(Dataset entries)
┏━━

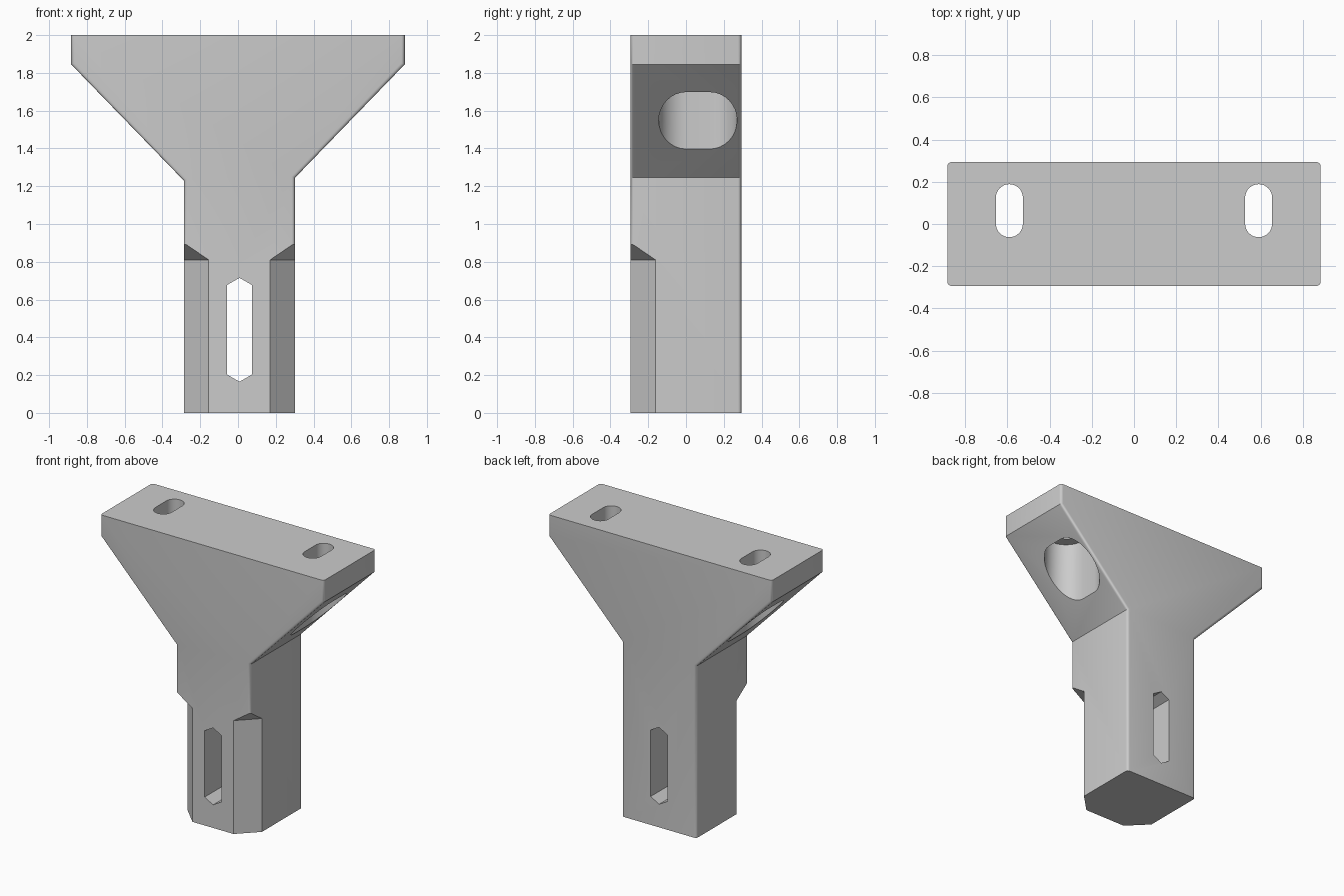
import bpy, bmesh, math

cube = bpy.data.objects.get("Cube")
if cube:
    bpy.data.objects.remove(cube, do_unlink=True)

DEPTH = 0.293                  # half depth of the body
STEM = {-1: -0.287, 1: 0.302}  # stem side positions
CHAMFER = 0.132

grey = bpy.data.materials.new("plain grey")
grey.use_nodes = True
grey.diffuse_color = (0.6, 0.6, 0.6, 1)
grey.node_tree.nodes["Principled BSDF"].inputs["Base Color"].default_value = (0.6, 0.6, 0.6, 1)


def make_object(name, bm):
    bmesh.ops.recalc_face_normals(bm, faces=bm.faces)
    mesh = bpy.data.meshes.new(name)
    bm.to_mesh(mesh)
    bm.free()
    mesh.materials.append(grey)
    obj = bpy.data.objects.new(name, mesh)
    bpy.context.collection.objects.link(obj)
    return obj


def extrude_profile(points, offset):
    """Close a 3D outline and push it along offset."""
    bm = bmesh.new()
    face = bm.faces.new([bm.verts.new(p) for p in points])
    out = bmesh.ops.extrude_face_region(bm, geom=[face], use_keep_orig=True)
    verts = [g for g in out["geom"] if isinstance(g, bmesh.types.BMVert)]
    bmesh.ops.translate(bm, verts=verts, vec=offset)
    return bm


def rounded_slot(x, y, radius, half_straight, steps=16):
    """Stadium outline, long along y."""
    pts = []
    for end, start in ((1, 0), (-1, math.pi)):
        for i in range(steps + 1):
            a = start + math.pi * i / steps
            pts.append((x + radius * math.cos(a), y + end * half_straight + radius * math.sin(a)))
    return pts


def cut(body, name, bm):
    cutter = make_object(name, bm)
    cutter.hide_render = True
    mod = body.modifiers.new(name, "BOOLEAN")
    mod.operation = "DIFFERENCE"
    mod.solver = "EXACT"
    mod.object = cutter
    bpy.context.view_layer.objects.active = body
    bpy.ops.object.modifier_apply(modifier=name)
    bpy.data.objects.remove(cutter, do_unlink=True)


# Body: flared head on a square stem, outline edges rounded front and back
outline = [(STEM[-1], 0), (STEM[1], 0), (STEM[1], 1.245), (0.883, 1.845), (0.883, 2),
           (-0.883, 2), (-0.883, 1.845), (STEM[-1], 1.23)]
bm = extrude_profile([(x, -DEPTH, z) for x, z in outline], (0, 2 * DEPTH, 0))
rounded = []
for e in bm.edges:
    a, b = (v.co for v in e.verts)
    level = abs(a.z - b.z) < 1e-4
    across = abs(a.y - b.y) > 0.1
    if not level and not across:
        rounded.append(e)
# Plate corners are rounded too, top and bottom edges stay sharp
bmesh.ops.bevel(bm, geom=rounded, offset=0.018, segments=4, profile=0.5, affect="EDGES")
body = make_object("bracket_body", bm)

# Corner chamfers on the lower front of the stem, with sloped upper ends
E = 0.03
for side in (-1, 1):
    bm = bmesh.new()
    for dx, dy in ((-E, -E), (CHAMFER + E, -E), (-E, CHAMFER + E)):
        rise = 1 - (dx + dy) / CHAMFER
        for z in (-0.1, 0.81 + 0.09 * rise):
            bm.verts.new((STEM[side] - side * dx, -DEPTH + dy, z))
    bmesh.ops.convex_hull(bm, input=bm.verts)
    cut(body, "corner_chamfer", bm)

# Pointed slot through the stem
cx, half = 0.008, 0.066
slot = [(cx, 0.165), (cx + half, 0.203), (cx + half, 0.677),
        (cx, 0.715), (cx - half, 0.677), (cx - half, 0.203)]
cut(body, "stem_slot", extrude_profile([(x, -0.5, z) for x, z in slot], (0, 1, 0)))

# Screw slots through the head, with wide clearance pockets below
for side in (-1, 1):
    screw = rounded_slot(side * 0.59, 0.063, 0.064, 0.0615)
    cut(body, "screw_slot", extrude_profile([(x, y, 1.2) for x, y in screw], (0, 0, 1)))
    pocket = rounded_slot(side * 0.595, 0.063, 0.146, 0.0615)
    cut(body, "screw_pocket", extrude_profile([(x, y, 1.2) for x, y in pocket], (0, 0, 0.645)))

bpy.ops.object.select_all(action="DESELECT")
body.select_set(True)
bpy.context.view_layer.objects.active = body
bpy.ops.object.shade_smooth_by_angle(angle=math.radians(30))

┗━━

--- EXERCISE INSTRUCTIONS ---
The answer should be an exact restatement of every entry, with the pictures omitted.

--- RESPONSE ---
import bpy, bmesh, math

cube = bpy.data.objects.get("Cube")
if cube:
    bpy.data.objects.remove(cube, do_unlink=True)

DEPTH = 0.293                  # half depth of the body
STEM = {-1: -0.287, 1: 0.302}  # stem side positions
CHAMFER = 0.132

grey = bpy.data.materials.new("plain grey")
grey.use_nodes = True
grey.diffuse_color = (0.6, 0.6, 0.6, 1)
grey.node_tree.nodes["Principled BSDF"].inputs["Base Color"].default_value = (0.6, 0.6, 0.6, 1)


def make_object(name, bm):
    bmesh.ops.recalc_face_normals(bm, faces=bm.faces)
    mesh = bpy.data.meshes.new(name)
    bm.to_mesh(mesh)
    bm.free()
    mesh.materials.append(grey)
    obj = bpy.data.objects.new(name, mesh)
    bpy.context.collection.objects.link(obj)
    return obj


def extrude_profile(points, offset):
    """Close a 3D outline and push it along offset."""
    bm = bmesh.new()
    face = bm.faces.new([bm.verts.new(p) for p in points])
    out = bmesh.ops.extrude_face_region(bm, geom=[face], use_keep_orig=True)
    verts = [g for g in out["geom"] if isinstance(g, bmesh.types.BMVert)]
    bmesh.ops.translate(bm, verts=verts, vec=offset)
    return bm


def rounded_slot(x, y, radius, half_straight, steps=16):
    """Stadium outline, long along y."""
    pts = []
    for end, start in ((1, 0), (-1, math.pi)):
        for i in range(steps + 1):
            a = start + math.pi * i / steps
            pts.append((x + radius * math.cos(a), y + end * half_straight + radius * math.sin(a)))
    return pts


def cut(body, name, bm):
    cutter = make_object(name, bm)
    cutter.hide_render = True
    mod = body.modifiers.new(name, "BOOLEAN")
    mod.operation = "DIFFERENCE"
    mod.solver = "EXACT"
    mod.object = cutter
    bpy.context.view_layer.objects.active = body
    bpy.ops.object.modifier_apply(modifier=name)
    bpy.data.objects.remove(cutter, do_unlink=True)


# Body: flared head on a square stem, outline edges rounded front and back
outline = [(STEM[-1], 0), (STEM[1], 0), (STEM[1], 1.245), (0.883, 1.845), (0.883, 2),
           (-0.883, 2), (-0.883, 1.845), (STEM[-1], 1.23)]
bm = extrude_profile([(x, -DEPTH, z) for x, z in outline], (0, 2 * DEPTH, 0))
rounded = []
for e in bm.edges:
    a, b = (v.co for v in e.verts)
    level = abs(a.z - b.z) < 1e-4
    across = abs(a.y - b.y) > 0.1
    if not level and not across:
        rounded.append(e)
# Plate corners are rounded too, top and bottom edges stay sharp
bmesh.ops.bevel(bm, geom=rounded, offset=0.018, segments=4, profile=0.5, affect="EDGES")
body = make_object("bracket_body", bm)

# Corner chamfers on the lower front of the stem, with sloped upper ends
E = 0.03
for side in (-1, 1):
    bm = bmesh.new()
    for dx, dy in ((-E, -E), (CHAMFER + E, -E), (-E, CHAMFER + E)):
        rise = 1 - (dx + dy) / CHAMFER
        for z in (-0.1, 0.81 + 0.09 * rise):
            bm.verts.new((STEM[side] - side * dx, -DEPTH + dy, z))
    bmesh.ops.convex_hull(bm, input=bm.verts)
    cut(body, "corner_chamfer", bm)

# Pointed slot through the stem
cx, half = 0.008, 0.066
slot = [(cx, 0.165), (cx + half, 0.203), (cx + half, 0.677),
        (cx, 0.715), (cx - half, 0.677), (cx - half, 0.203)]
cut(body, "stem_slot", extrude_profile([(x, -0.5, z) for x, z in slot], (0, 1, 0)))

# Screw slots through the head, with wide clearance pockets below
for side in (-1, 1):
    screw = rounded_slot(side * 0.59, 0.063, 0.064, 0.0615)
    cut(body, "screw_slot", extrude_profile([(x, y, 1.2) for x, y in screw], (0, 0, 1)))
    pocket = rounded_slot(side * 0.595, 0.063, 0.146, 0.0615)
    cut(body, "screw_pocket", extrude_profile([(x, y, 1.2) for x, y in pocket], (0, 0, 0.645)))

bpy.ops.object.select_all(action="DESELECT")
body.select_set(True)
bpy.context.view_layer.objects.active = body
bpy.ops.object.shade_smooth_by_angle(angle=math.radians(30))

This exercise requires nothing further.